Spokesperson Sunni Goodman said in an e-mail that “nothing in Mattress Firm’s corporate culture, policies or business goals contemplated or allowed trusted executives” to engage in the misconduct alleged in the suit. She declined to comment on whether the retailer had turned over its bribery allegations to law enforcement.
The quick trip through bankruptcy court was designed to help Mattress Firm shed most of its $3.2bn in debt, close more than 600 stores and break high-rent leases. But the retailer remains part of the beleaguered Steinhoff, which bought it in 2016 for $3.8bn and, separately, is restructuring more than €9bn of debt — a much bigger headache than the mattress retailer’s challenges.
Asked about the acquisition, the lawsuit and the bankruptcy filing, Steinhoff said that “as a result of ongoing investigations, the group has taken a decision not to comment on any past transactions or relationships until we have the results” of a probe by PwC it commissioned into its accounting practices.
If Mattress Firm has learned its lesson, it could prosper. It has already bought many of its largest brick-and-mortar competitors in its quest to become a national chain, and young adults in the US are starting families at a faster pace, supporting demand for mattresses.

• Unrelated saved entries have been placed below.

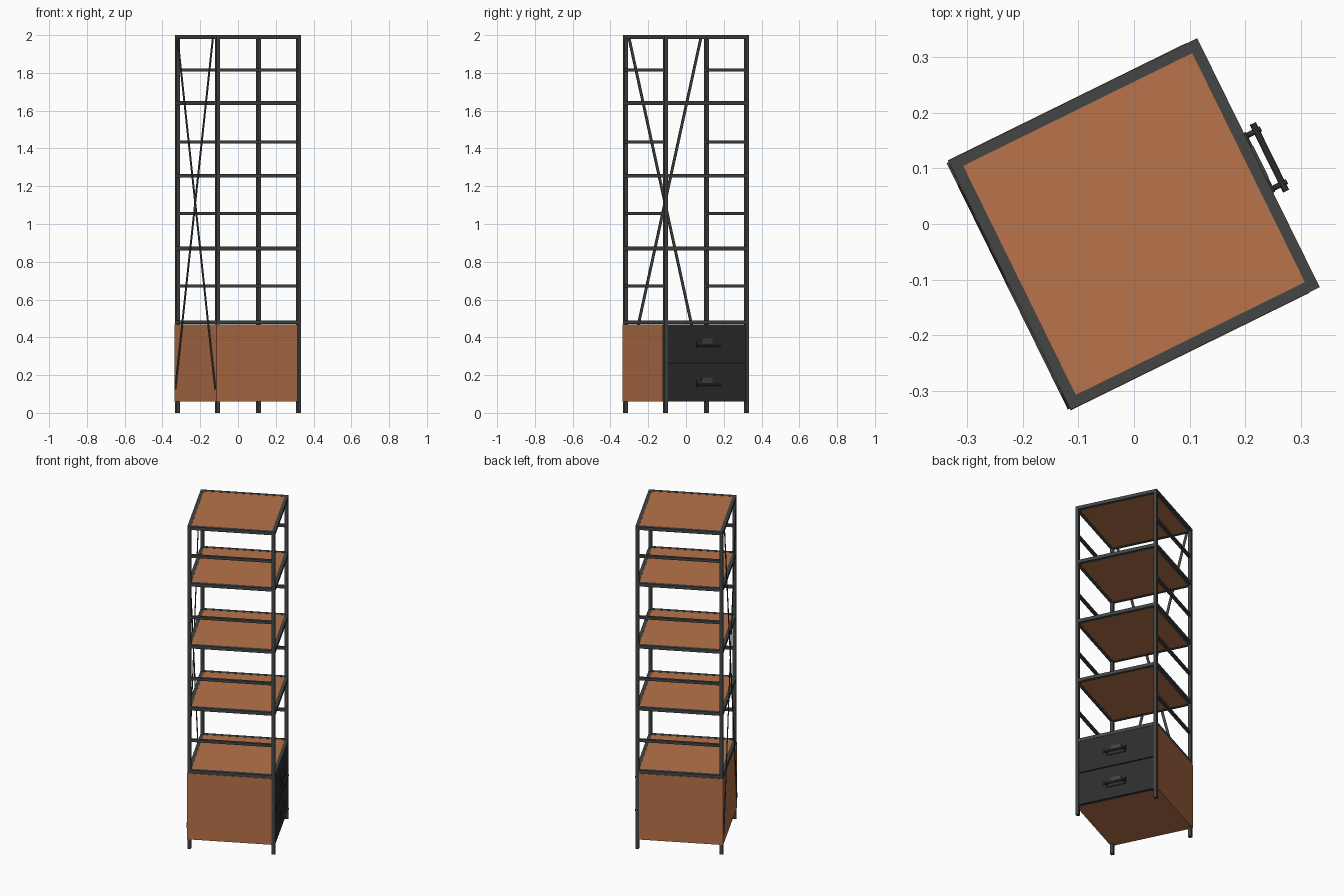
import bpy, math
from mathutils import Matrix, Vector

if "Cube" in bpy.data.objects:
    bpy.data.objects.remove(bpy.data.objects["Cube"])

# whole shelf is turned about z; parts are laid out in the local frame
TURN = Matrix.Rotation(math.radians(26.2), 4, 'Z')

def mat(name, c):
    m = bpy.data.materials.new(name)
    m.diffuse_color = (*c, 1)
    m.use_nodes = True
    m.node_tree.nodes["Principled BSDF"].inputs["Base Color"].default_value = m.diffuse_color
    return m

WOOD = mat("warm wood", (0.48, 0.172, 0.07))
METAL = mat("dark grey metal", (0.056, 0.06, 0.06))
BLACK = mat("black drawer", (0.026, 0.026, 0.026))

def finish(name, m, local):
    o = bpy.context.object
    o.name = name
    o.data.materials.append(m)
    o.data.transform(local)
    o.matrix_world = TURN
    return o

def box(name, m, x0, x1, y0, y1, z0, z1):
    bpy.ops.mesh.primitive_cube_add(size=1)
    mid = Vector(((x0 + x1) / 2, (y0 + y1) / 2, (z0 + z1) / 2))
    return finish(name, m, Matrix.Translation(mid) @ Matrix.Diagonal((x1 - x0, y1 - y0, z1 - z0, 1)))

def rod(name, m, a, b, r):
    a, b = Vector(a), Vector(b)
    bpy.ops.mesh.primitive_cylinder_add(vertices=16, radius=r, depth=(b - a).length)
    rot = (b - a).to_track_quat('Z', 'Y').to_matrix().to_4x4()
    o = finish(name, m, Matrix.Translation((a + b) / 2) @ rot)
    bpy.ops.object.shade_smooth_by_angle()
    return o

H, T = 0.25, 0.02      # half width, tube size
I = H - T

# corner posts
for sx in (-1, 1):
    for sy in (-1, 1):
        xs, ys = sorted((sx * I, sx * H)), sorted((sy * I, sy * H))
        box("corner_post", METAL, *xs, *ys, 0, 2)

# framed shelves
for top in (2.0, 1.65, 1.265, 0.88, 0.49):
    z0 = top - T
    for s in (-1, 1):
        a, b = sorted((s * I, s * H))
        box("shelf_side_rail", METAL, -I, I, a, b, z0, top)
        box("shelf_end_rail", METAL, a, b, -I, I, z0, top)
    box("shelf_board", WOOD, -I, I, -I, I, z0 + 0.001, top - 0.001)

# guard rails on the two sides
for z in (1.815, 1.435, 1.055, 0.672):
    for s in (-1, 1):
        a, b = sorted((s * (H - 0.018), s * (H - 0.002)))
        box("guard_rail", METAL, -I, I, a, b, z - 0.008, z + 0.008)

# crossed flat braces on the back
for s in (-1, 1):
    a, b = Vector((0, -s * 0.212, 1.985)), Vector((0, s * 0.24, 0.125))
    d = b - a
    bpy.ops.mesh.primitive_cube_add(size=1)
    rot = Matrix.Rotation(-math.atan2(d.y, d.z), 4, 'X')
    mid = (a + b) / 2 + Vector((-H - 0.0025, 0, 0))
    finish("back_brace", METAL, Matrix.Translation(mid) @ rot @ Matrix.Diagonal((0.004, 0.015, d.length, 1)))

# cabinet body
box("cabinet_body", WOOD, -H - 0.0005, I - 0.001, -H - 0.001, H + 0.001, 0.06, 0.469)
box("drawer_divider", METAL, I - 0.001, 0.24, -I, I, 0.06, 0.469)

# drawers with handles
for z0, z1 in ((0.06, 0.263), (0.268, 0.469)):
    box("drawer_front", BLACK, I - 0.001, 0.2495, -I + 0.001, I - 0.001, z0, z1)
    c = (z0 + z1) / 2 - 0.008
    box("handle_plate", BLACK, 0.249, 0.254, -0.06, 0.06, c - 0.022, c + 0.018)
    box("handle_plate_tab", METAL, 0.249, 0.255, -0.032, 0.032, c + 0.006, c + 0.034)
    for y in (-0.053, 0.053):
        rod("handle_standoff", BLACK, (0.25, y, c - 0.006), (0.281, y, c - 0.006), 0.005)
    rod("handle_bar", BLACK, (0.272, -0.068, c - 0.006), (0.272, 0.068, c - 0.006), 0.006)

Certainly the retailer’s future looked rosy when its first store opened in 1986. Two decades later, when it was acquired by J.W. Childs Associates, Mattress Firm had 300 locations. The investment fund took the company public in 2011, targeting baby boomers ready to open their wallets for a good night’s sleep. The party ended when the 3,200-store chain made its bankruptcy court filing on October 5.
Levy said CEO Steve Stagner demanded that his executives “weaponise real estate,” surrounding competitors with Mattress Firm outlets to put them out of business or “put the company on its knees so we could buy ’em for less.” He said the mandate was to push deals through at any cost, even if there was an identical store on the other side of the street. “We’d pay whatever we had to pay to get what we wanted,” he said.
Deitch, the broker, said in an interview that he “would bird-dog sites, find opportunities.” He and Levy say all their transactions were approved by an internal committee that included Stagner.
Levy said he got a $5,000 Dubuis watch from Deitch as a birthday gift. Deitch said it came with no strings, just like the steaks and lobster he paid for at Mattress Firm Christmas parties.
“Buying dinners for friends should not count as a kickback or a bribe,” Deitch said.
Mattress Firm claims in its lawsuit that Levy and Vinson kept a “preferred list” of developers from whom they demanded extra “development fees” as high as $50,000. Some builders dangled joint ventures making Levy and Vinson part-owners of homes in the Florida Keys worth as much as $2m, one with a yacht, Mattress Firm contends.
Levy said in court filings that some of those deals, including properties in Orlando and Eden Prairie, Minnesota, involved Stagner.
“The allegations against Mr. Stagner are without merit and are merely an attempt to deflect the focus on those truly culpable for wrongdoing,” Goodman, Mattress Firm’s spokesperson, said in the e-mail. “We are confident that our claims will be vindicated in a court of law.”
While he acknowledges buying properties in the Keys with developers who worked with Mattress Firm, Levy said there was no quid pro quo.
And the yacht? Try a bass boat.
“It’s the only yacht I know,” he said, “that sits on a trailer.”